(Stored data entries)
-----

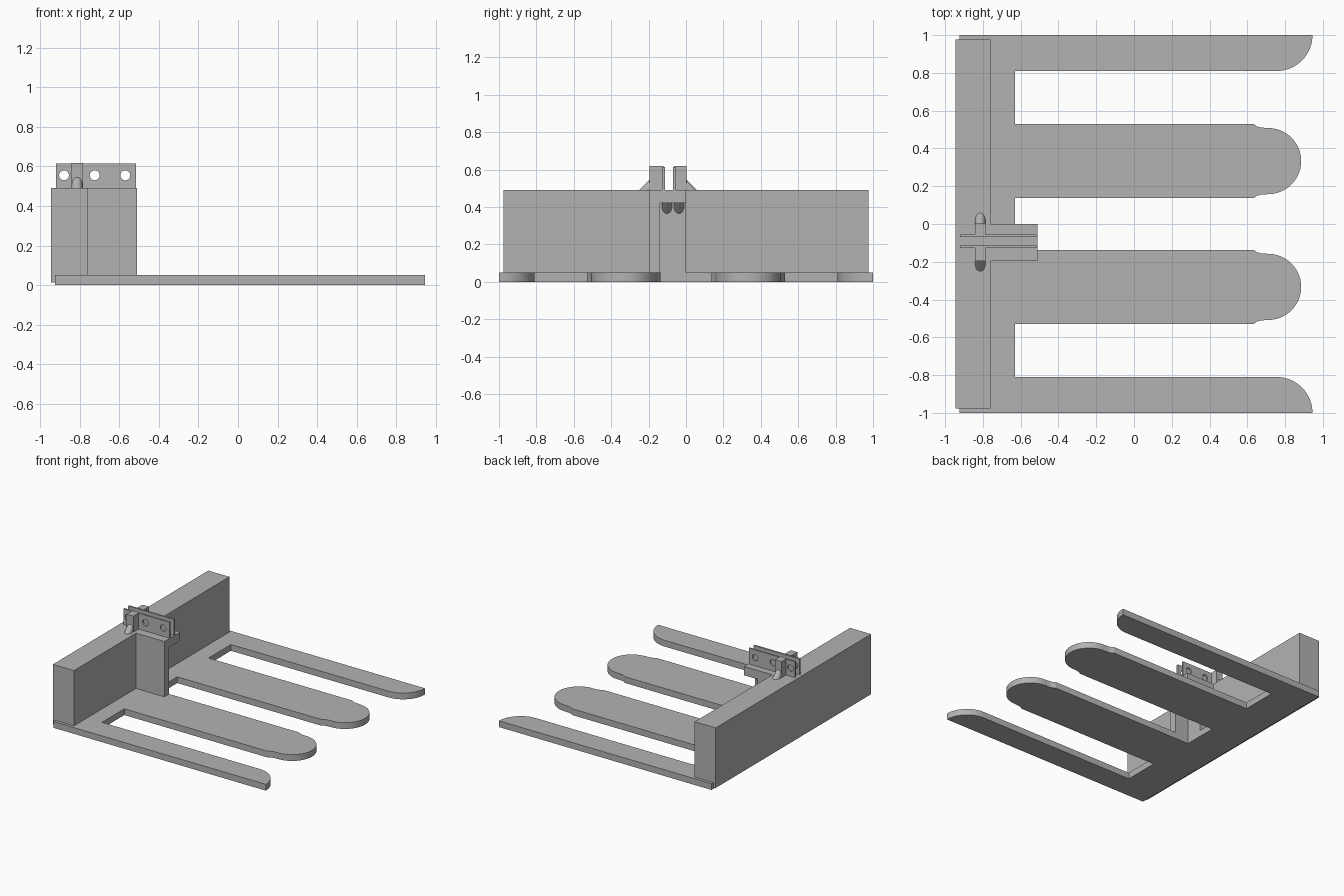
import bpy, bmesh
from math import sin, cos, pi, radians
from mathutils import Vector

cube = bpy.data.objects.get("Cube")
if cube:
    bpy.data.objects.remove(cube)

grey = bpy.data.materials.new("plain grey")
grey.use_nodes = True
colour = (0.45, 0.45, 0.45, 1)
grey.diffuse_color = colour
grey.node_tree.nodes["Principled BSDF"].inputs["Base Color"].default_value = colour


def finish(name, bm, smooth=False):
    bmesh.ops.recalc_face_normals(bm, faces=bm.faces)
    mesh = bpy.data.meshes.new(name)
    bm.to_mesh(mesh)
    bm.free()
    mesh.materials.append(grey)
    obj = bpy.data.objects.new(name, mesh)
    bpy.context.collection.objects.link(obj)
    bpy.ops.object.select_all(action='DESELECT')
    obj.select_set(True)
    bpy.context.view_layer.objects.active = obj
    if smooth:
        bpy.ops.object.shade_smooth_by_angle(angle=radians(30))
    return obj


def box(name, x, y, z):
    bm = bmesh.new()
    bmesh.ops.create_cube(bm, size=1)
    for v in bm.verts:
        v.co = [r[0] if c < 0 else r[1] for c, r in zip(v.co, (x, y, z))]
    return finish(name, bm)


def prism(name, outline, z0, z1):
    bm = bmesh.new()
    face = bm.faces.new([bm.verts.new((x, y, z0)) for x, y in outline])
    top = bmesh.ops.extrude_face_region(bm, geom=[face], use_keep_orig=True)["geom"]
    bmesh.ops.translate(bm, vec=(0, 0, z1 - z0),
                        verts=[g for g in top if isinstance(g, bmesh.types.BMVert)])
    return finish(name, bm, True)


def rod(name, centre, direction, radius, length):
    bm = bmesh.new()
    bmesh.ops.create_cone(bm, cap_ends=True, segments=32, radius1=radius,
                          radius2=radius, depth=length)
    turn = Vector((0, 0, 1)).rotation_difference(Vector(direction)).to_matrix()
    bmesh.ops.rotate(bm, verts=bm.verts, cent=(0, 0, 0), matrix=turn)
    bmesh.ops.translate(bm, verts=bm.verts, vec=centre)
    return finish(name, bm, True)


def brace(name, corner, out, up):
    # slanted round rib buried in the corner between two faces
    out, up = Vector(out), Vector(up)
    rod(name, Vector(corner) + (out + up) * 0.0085, out - up, 0.027, 0.092)


def arc(cx, cy, r, a0, a1, n):
    angles = [radians(a0 + (a1 - a0) * i / n) for i in range(n + 1)]
    return [(cx + r * cos(a), cy + r * sin(a)) for a in angles]


# Forked base plate: half outline, then mirrored across y
neck = [(0.635, 0.195), (0.65, 0.184), (0.67, 0.178)]
mid = 0.333
half = [(-0.63, 0.137), (0.63, 0.137)]
half += [(x, mid - d) for x, d in neck]
half += arc(0.71, mid, 0.175, -90, 90, 28)
half += [(x, mid + d) for x, d in reversed(neck)]
half += [(0.63, 0.529), (-0.63, 0.529), (-0.63, 0.81)]
half += arc(0.755, 1, 0.19, -90, 0, 16)
half += [(-0.925, 1)]
prism("fork_base", half + [(x, -y) for x, y in reversed(half)], 0, 0.05)

# Upright wall and bracket column
box("back_wall", (-0.945, -0.76), (-0.977, 0.977), (0.012, 0.49))
box("bracket_side", (-0.78, -0.51), (-0.197, -0.138), (0.002, 0.49))
box("bracket_column", (-0.78, -0.63), (-0.14, 0), (0.002, 0.45))
box("bracket_top", (-0.78, -0.51), (-0.197, 0), (0.42, 0.49))
for y in (-0.102, -0.038):
    brace("column_brace", (-0.63, y, 0.42), (1, 0, 0), (0, 0, -1))

# Twin hinge plates with three holes, stiffening blocks and braces
for side, y0, y1 in (("front", -0.128, -0.113), ("rear", -0.07, -0.055)):
    plate = box(side + "_hinge_plate", (-0.92, -0.515), (y0, y1), (0.48, 0.615))
    for x in (-0.88, -0.725, -0.57):
        cutter = rod("hole_cutter", (x, (y0 + y1) / 2, 0.555), (0, 1, 0), 0.025, 0.1)
        cutter.hide_render = True
        cut = plate.modifiers.new("hole", 'BOOLEAN')
        cut.object = cutter
        cut.solver = 'EXACT'
        bpy.context.view_layer.objects.active = plate
        bpy.ops.object.modifier_apply(modifier=cut.name)
        bpy.data.objects.remove(cutter)

block_x = (-0.843, -0.785)
box("front_block", block_x, (-0.195, -0.12), (0.48, 0.618))
box("rear_block", block_x, (-0.063, 0.003), (0.48, 0.618))
brace("front_brace", (-0.814, -0.195, 0.49), (0, -1, 0), (0, 0, 1))
brace("rear_brace", (-0.814, 0.003, 0.49), (0, 1, 0), (0, 0, 1))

-----

### WHAT THIS TASK INVOLVES
Any pictures above are to be left out. Retype the rest of the records exactly.

### EXPECTED ANSWER
import bpy, bmesh
from math import sin, cos, pi, radians
from mathutils import Vector

cube = bpy.data.objects.get("Cube")
if cube:
    bpy.data.objects.remove(cube)

grey = bpy.data.materials.new("plain grey")
grey.use_nodes = True
colour = (0.45, 0.45, 0.45, 1)
grey.diffuse_color = colour
grey.node_tree.nodes["Principled BSDF"].inputs["Base Color"].default_value = colour


def finish(name, bm, smooth=False):
    bmesh.ops.recalc_face_normals(bm, faces=bm.faces)
    mesh = bpy.data.meshes.new(name)
    bm.to_mesh(mesh)
    bm.free()
    mesh.materials.append(grey)
    obj = bpy.data.objects.new(name, mesh)
    bpy.context.collection.objects.link(obj)
    bpy.ops.object.select_all(action='DESELECT')
    obj.select_set(True)
    bpy.context.view_layer.objects.active = obj
    if smooth:
        bpy.ops.object.shade_smooth_by_angle(angle=radians(30))
    return obj


def box(name, x, y, z):
    bm = bmesh.new()
    bmesh.ops.create_cube(bm, size=1)
    for v in bm.verts:
        v.co = [r[0] if c < 0 else r[1] for c, r in zip(v.co, (x, y, z))]
    return finish(name, bm)


def prism(name, outline, z0, z1):
    bm = bmesh.new()
    face = bm.faces.new([bm.verts.new((x, y, z0)) for x, y in outline])
    top = bmesh.ops.extrude_face_region(bm, geom=[face], use_keep_orig=True)["geom"]
    bmesh.ops.translate(bm, vec=(0, 0, z1 - z0),
                        verts=[g for g in top if isinstance(g, bmesh.types.BMVert)])
    return finish(name, bm, True)


def rod(name, centre, direction, radius, length):
    bm = bmesh.new()
    bmesh.ops.create_cone(bm, cap_ends=True, segments=32, radius1=radius,
                          radius2=radius, depth=length)
    turn = Vector((0, 0, 1)).rotation_difference(Vector(direction)).to_matrix()
    bmesh.ops.rotate(bm, verts=bm.verts, cent=(0, 0, 0), matrix=turn)
    bmesh.ops.translate(bm, verts=bm.verts, vec=centre)
    return finish(name, bm, True)


def brace(name, corner, out, up):
    # slanted round rib buried in the corner between two faces
    out, up = Vector(out), Vector(up)
    rod(name, Vector(corner) + (out + up) * 0.0085, out - up, 0.027, 0.092)


def arc(cx, cy, r, a0, a1, n):
    angles = [radians(a0 + (a1 - a0) * i / n) for i in range(n + 1)]
    return [(cx + r * cos(a), cy + r * sin(a)) for a in angles]


# Forked base plate: half outline, then mirrored across y
neck = [(0.635, 0.195), (0.65, 0.184), (0.67, 0.178)]
mid = 0.333
half = [(-0.63, 0.137), (0.63, 0.137)]
half += [(x, mid - d) for x, d in neck]
half += arc(0.71, mid, 0.175, -90, 90, 28)
half += [(x, mid + d) for x, d in reversed(neck)]
half += [(0.63, 0.529), (-0.63, 0.529), (-0.63, 0.81)]
half += arc(0.755, 1, 0.19, -90, 0, 16)
half += [(-0.925, 1)]
prism("fork_base", half + [(x, -y) for x, y in reversed(half)], 0, 0.05)

# Upright wall and bracket column
box("back_wall", (-0.945, -0.76), (-0.977, 0.977), (0.012, 0.49))
box("bracket_side", (-0.78, -0.51), (-0.197, -0.138), (0.002, 0.49))
box("bracket_column", (-0.78, -0.63), (-0.14, 0), (0.002, 0.45))
box("bracket_top", (-0.78, -0.51), (-0.197, 0), (0.42, 0.49))
for y in (-0.102, -0.038):
    brace("column_brace", (-0.63, y, 0.42), (1, 0, 0), (0, 0, -1))

# Twin hinge plates with three holes, stiffening blocks and braces
for side, y0, y1 in (("front", -0.128, -0.113), ("rear", -0.07, -0.055)):
    plate = box(side + "_hinge_plate", (-0.92, -0.515), (y0, y1), (0.48, 0.615))
    for x in (-0.88, -0.725, -0.57):
        cutter = rod("hole_cutter", (x, (y0 + y1) / 2, 0.555), (0, 1, 0), 0.025, 0.1)
        cutter.hide_render = True
        cut = plate.modifiers.new("hole", 'BOOLEAN')
        cut.object = cutter
        cut.solver = 'EXACT'
        bpy.context.view_layer.objects.active = plate
        bpy.ops.object.modifier_apply(modifier=cut.name)
        bpy.data.objects.remove(cutter)

block_x = (-0.843, -0.785)
box("front_block", block_x, (-0.195, -0.12), (0.48, 0.618))
box("rear_block", block_x, (-0.063, 0.003), (0.48, 0.618))
brace("front_brace", (-0.814, -0.195, 0.49), (0, -1, 0), (0, 0, 1))
brace("rear_brace", (-0.814, 0.003, 0.49), (0, 1, 0), (0, 0, 1))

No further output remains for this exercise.